Poussin and the Dance is a valiant attempt to break into Poussin’s staunchly academic oeuvre and provide a relatable point of entry, highlighting the exciting elements of revelry and movement despite impenetrable and unemotional rendering.
Anarchist illustrator N.O. Bonzo produces decentralized media in a highly bureaucratic cultural landscape. Their illustrations, murals, and literature emerge in unexpected places, from the streets of Portland, Oregon, to the far ends of Reddit and Twitter, addressing relations of labor and identity in the workplace and on the streets.
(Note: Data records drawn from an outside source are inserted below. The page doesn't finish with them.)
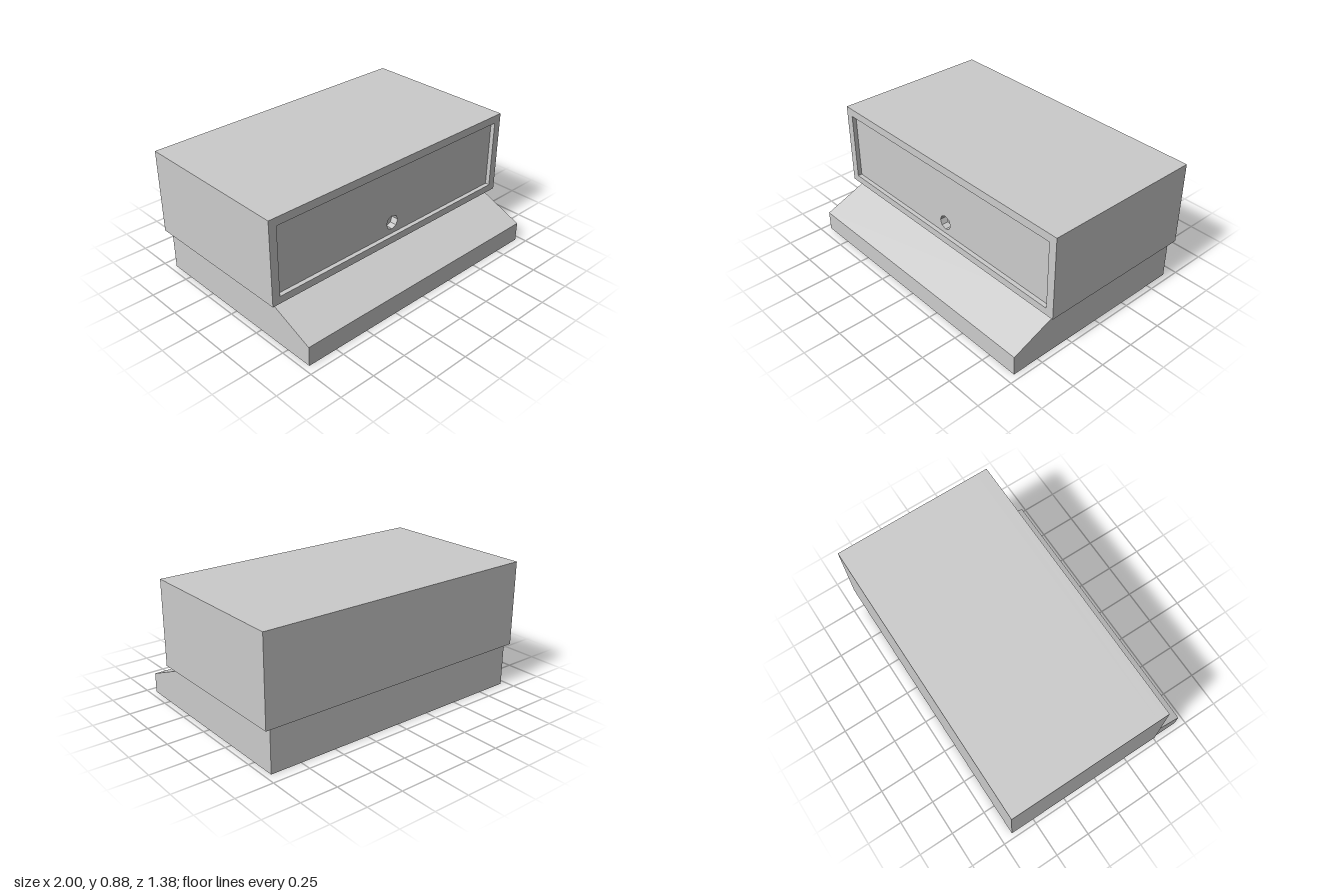
import * as THREE from 'three';

const material = new THREE.MeshStandardMaterial({ color: 0xcccccc, flatShading: true });

function rectangle(Type, x0, y0, x1, y1) {
  const r = new Type();
  r.moveTo(x0, y0);
  r.lineTo(x1, y0);
  r.lineTo(x1, y1);
  r.lineTo(x0, y1);
  r.closePath();
  return r;
}

function slab(name, shape, depth) {
  const mesh = new THREE.Mesh(
    new THREE.ExtrudeGeometry(shape, { depth, bevelEnabled: false, curveSegments: 4 }), material);
  mesh.name = name;
  return mesh;
}

export function createModel() {
  const model = new THREE.Group();
  model.name = 'cabinetOnSlopedBase';

  // Upper housing: back block, panel with a round hole, and a raised front frame
  const housing = new THREE.Group();
  housing.name = 'housing';
  const bottom = 0.293, top = 0.875, back = -0.69, front = 0.43;
  const frameDepth = 0.03, holeDepth = 0.05;
  const outline = () => rectangle(THREE.Shape, -1, bottom, 1, top);

  const block = slab('housingBlock', outline(), front - frameDepth - holeDepth - back);
  block.position.z = back;

  const panelShape = outline();
  const hole = new THREE.Path();
  for (let i = 0; i < 8; i++) {
    const a = (i / 8) * Math.PI * 2;
    const x = 0.05 * Math.cos(a), y = 0.425 + 0.05 * Math.sin(a);
    if (i === 0) hole.moveTo(x, y); else hole.lineTo(x, y);
  }
  hole.closePath();
  panelShape.holes.push(hole);
  const panel = slab('frontPanel', panelShape, holeDepth);
  panel.position.z = front - frameDepth - holeDepth;

  const frameShape = outline();
  frameShape.holes.push(rectangle(THREE.Path, -0.945, 0.343, 0.945, 0.82));
  const frame = slab('frontFrame', frameShape, frameDepth);
  frame.position.z = front - frameDepth;
  housing.add(block, panel, frame);

  // Base: sloped body standing on a rim that leaves a shallow recess underneath
  const base = new THREE.Group();
  base.name = 'base';
  const half = 0.96, rimHeight = 0.035;

  // Side profile drawn with -z across and y up, then swept along x
  const profile = new THREE.Shape([
    [-0.69, rimHeight], [0.67, rimHeight], [0.67, 0.283], [-0.33, 0.283], [-0.69, 0.135],
  ].map(([a, b]) => new THREE.Vector2(a, b)));
  const body = slab('baseBody', profile, half * 2);
  body.rotation.y = Math.PI / 2;
  body.position.x = -half;

  // Rim drawn with -z up the page, then laid flat
  const rimShape = rectangle(THREE.Shape, -half, -0.69, half, 0.67);
  rimShape.holes.push(rectangle(THREE.Path, -0.9, -0.6, 0.9, 0.485));
  const rim = slab('baseRim', rimShape, rimHeight);
  rim.rotation.x = -Math.PI / 2;
  base.add(body, rim);

  model.add(housing, base);
  return model;
}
Growth and care are central themes…
This exhibition explores how images of the human body were used to provoke profound physical and emotional responses in viewers from the 15th through 18th centuries.
With scavenged materials, Amanda Maciel Antunes constructs a motherland.
Where are the directors taking the stage to acknowledge workers’ demands today?
The collaborative handmade paper- and printmaking center at the Pennsylvania Academy of the Fine Arts publishes new works by Liz Collins and Sarah McEneaney.
There is a debate whether the memory of Little Syria should be seized upon to tell truthful and positive stories about Arabs in the US, or whether any conflation between its history and contemporary politics is inappropriate.
The profile includes works by Egon Schiele, Amedeo Modigliani, Peter Paul Rubens, and a prehistoric Venus of Willendorf figurine.
These horrifying dolls definitely won’t murder you in your sleep.